Value signals in the orbitofrontal cortex incorporate reference-dependent news utility

Everyday we are faced with choices that yield hedonic responses. These responses are encoded in the brain as experienced utility signals, which can be found in the orbitofrontal cortex (OFC). These signals are used to learn the value of actions and stimuli, and affect memory encoding and retrieval. A key question in neuroeconomics and behavioral economics is what affects experienced utility. For example, is it influenced only by outcomes, or also by beliefs?

Behavioral economists have proposed expectations-based models of reference dependence that incorporate deviations from expectations (“surprise”) into experienced utility. Under these models, experienced utility can be represented as:

$U(x|p) = (1 − a) ∗ u(x) + a ∗ (u(x) − E[u(x)|p])$

where $a$ is a weight that captures the degree with which surprise modulates experienced utility, $u(x)$ is a utility function that captures the utility derived from consuming $x$, $p$ is the probability over potential values of $x$, and $E$ is an expectations operator. The first term represents the proportion of experienced utility that is the direct pleasure derived from consuming x (i.e. the “consumption” component). The second term represents the proportion of experienced utility that is derived from the deviation of experienced pleasure from ex ante expectations (i.e. the “surprise” component).

Although this class of models have become quite influential in behavioral economics, and are capable of explaining some puzzling phenomena, the fundamental assumption that experienced utility depends on both consumption and surprise has not been tested.
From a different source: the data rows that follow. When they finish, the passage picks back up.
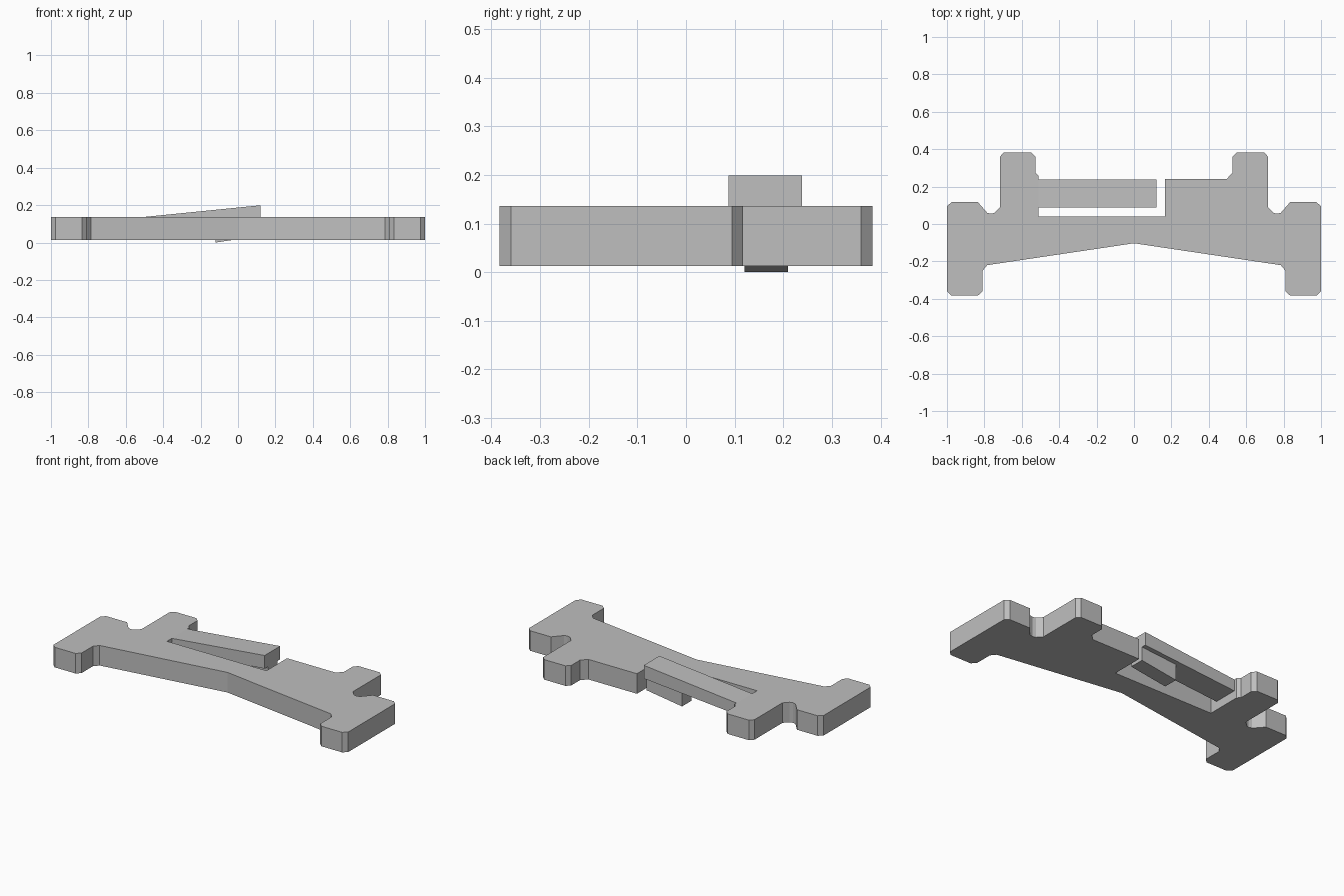
import bpy
import bmesh
from mathutils import Vector

cube = bpy.data.objects.get("Cube")
if cube:
    bpy.data.objects.remove(cube, do_unlink=True)

grey = bpy.data.materials.new("plain grey")
grey.use_nodes = True
grey.diffuse_color = (0.52, 0.52, 0.52, 1)
grey.node_tree.nodes["Principled BSDF"].inputs["Base Color"].default_value = grey.diffuse_color


def prism(name, points, offset):
    """Extrude a closed outline of 3D points along an offset."""
    bm = bmesh.new()
    face = bm.faces.new([bm.verts.new(p) for p in points])
    ext = bmesh.ops.extrude_face_region(bm, geom=[face])
    moved = [g for g in ext["geom"] if isinstance(g, bmesh.types.BMVert)]
    bmesh.ops.translate(bm, verts=moved, vec=Vector(offset))
    bmesh.ops.recalc_face_normals(bm, faces=bm.faces)
    mesh = bpy.data.meshes.new(name)
    bm.to_mesh(mesh)
    bm.free()
    mesh.materials.append(grey)
    obj = bpy.data.objects.new(name, mesh)
    bpy.context.collection.objects.link(obj)
    return obj


def side_prism(name, profile, y0, y1):
    """Extrude an x-z profile from y0 to y1."""
    return prism(name, [(x, y0, z) for x, z in profile], (0, y1 - y0, 0))


BOTTOM, TOP = 0.013, 0.136

# Half outline of the plate, from the front centre round to the back shoulder
half = [(0.785, -0.22), (0.81, -0.25), (0.81, -0.36), (0.835, -0.383),
        (0.975, -0.383), (1, -0.36), (1, 0.095), (0.975, 0.117),
        (0.835, 0.117), (0.785, 0.06), (0.765, 0.055), (0.745, 0.06),
        (0.717, 0.09), (0.717, 0.36), (0.695, 0.383), (0.55, 0.383),
        (0.527, 0.36), (0.527, 0.275), (0.495, 0.24)]
slot = [(0.165, 0.24), (0.165, 0.04), (-0.51, 0.04), (-0.51, 0.257)]
mirrored = [(-x, y) for x, y in reversed(half[:-1])]
outline = [(0, -0.103)] + half + slot + mirrored

# Plate with feet, side notches and an open slot
prism("plate", [(x, y, BOTTOM) for x, y in outline], (0, 0, TOP - BOTTOM))

# Sloping spring arm, joined to the plate at its left end in the slot
side_prism("spring_arm",
           [(-0.51, 0.065), (0.12, 0.118), (0.12, 0.199), (-0.51, TOP)],
           0.087, 0.238)

# Catch block under the free end of the arm
side_prism("catch_block",
           [(-0.12, 0), (0.12, 0.035), (0.12, 0.13), (-0.12, 0.11)],
           0.12, 0.21)
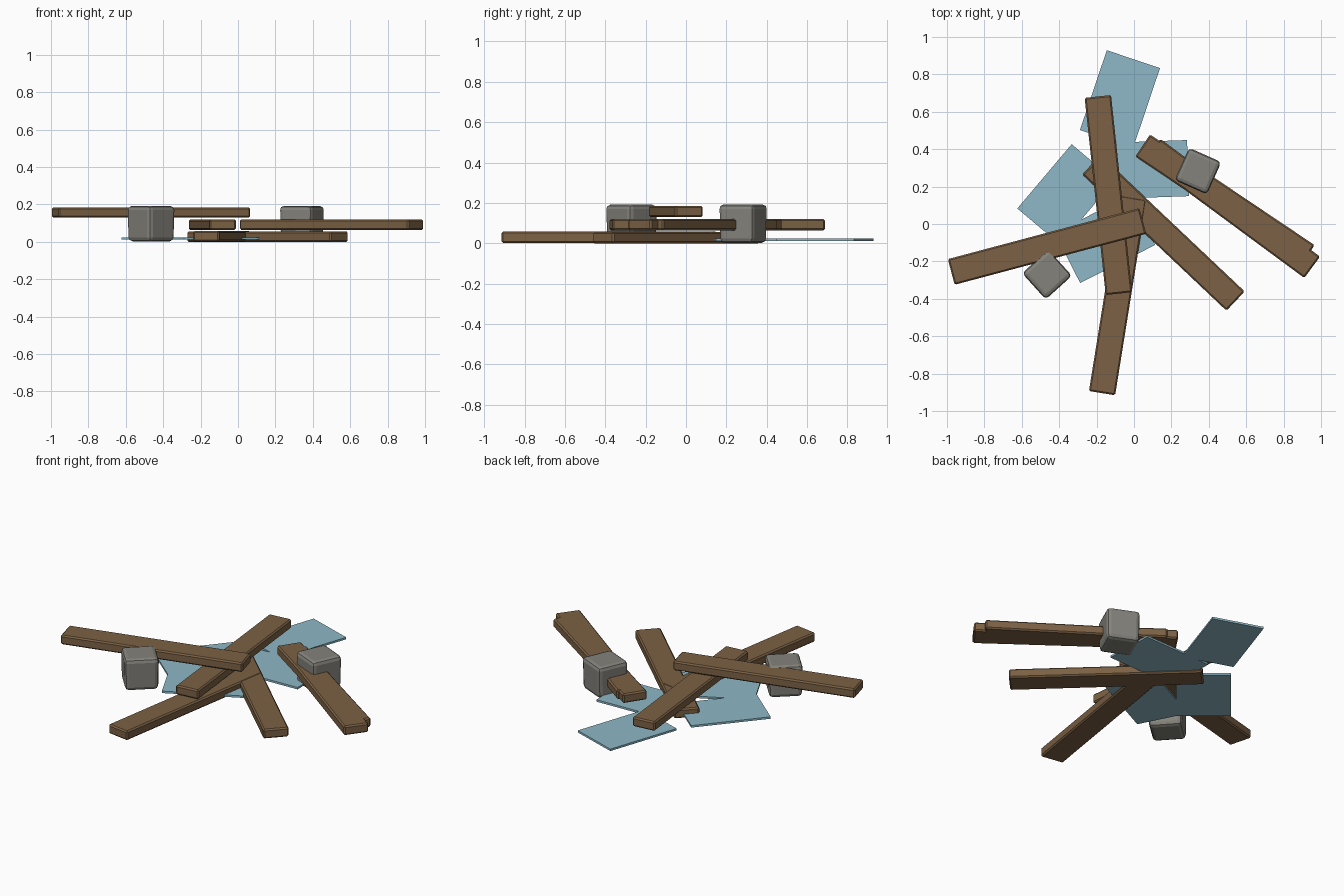
import bpy, math

if "Cube" in bpy.data.objects:
    bpy.data.objects.remove(bpy.data.objects["Cube"])


def material(name, rgb):
    m = bpy.data.materials.new(name)
    m.diffuse_color = (*rgb, 1)
    m.use_nodes = True
    m.node_tree.nodes["Principled BSDF"].inputs["Base Color"].default_value = m.diffuse_color
    return m


WOOD = material("brown wood", (0.2, 0.12, 0.058))
STONE = material("grey stone", (0.23, 0.225, 0.2))
GLASS = material("pale blue glass", (0.27, 0.48, 0.57))


def box(name, size, x, y, z, angle, mat, bevel=0, segments=1):
    """Box resting at height z, turned about the vertical, with beveled edges."""
    bpy.ops.mesh.primitive_cube_add(size=1)
    o = bpy.context.object
    o.name = name
    for v in o.data.vertices:
        v.co = [c * s for c, s in zip(v.co, size)]
    o.location = (x, y, z + size[2] / 2)
    o.rotation_euler.z = math.radians(angle)
    o.data.materials.append(mat)
    if bevel:
        b = o.modifiers.new("bevel", 'BEVEL')
        b.width = bevel
        b.segments = segments
    return o


# Stacked planks: x, y, base height, angle
planks = [
    (-0.087, -0.381, 0.002, 80.9),
    (0.158, -0.048, 0.0, -43.4),
    (-0.137, 0.155, 0.064, -83.9),
    (0.486, 0.124, 0.064, -33.9),
    (0.526, 0.083, 0.064, -36.4),
    (-0.465, -0.12, 0.129, 14.9),
]
for i, (x, y, z, a) in enumerate(planks):
    box(f"plank_{i + 1}", (1.06, 0.142, 0.056), x, y, z, a, WOOD, 0.008)

# Glass sheets lying under the planks
sheets = [
    (-0.075, 0.668, 71.4),
    (-0.364, 0.158, 49.8),
    (0.064, 0.291, 2.0),
    (-0.155, -0.08, 26.9),
]
for i, (x, y, a) in enumerate(sheets):
    box(f"glass_sheet_{i + 1}", (0.45, 0.30, 0.012), x, y, 0.012, a, GLASS)

# Stone blocks, slightly narrower at the base
for i, (x, y, a) in enumerate([(-0.465, -0.27, 42), (0.342, 0.283, -24)]):
    o = box(f"stone_block_{i + 1}", (0.19, 0.19, 0.19), x, y, 0.002, a, STONE, 0.022, 2)
    for v in o.data.vertices:
        if v.co.z < 0:
            v.co.x *= 0.96
            v.co.y *= 0.96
Here, I propose to combine fMRI with a carefully designed task to test this approach.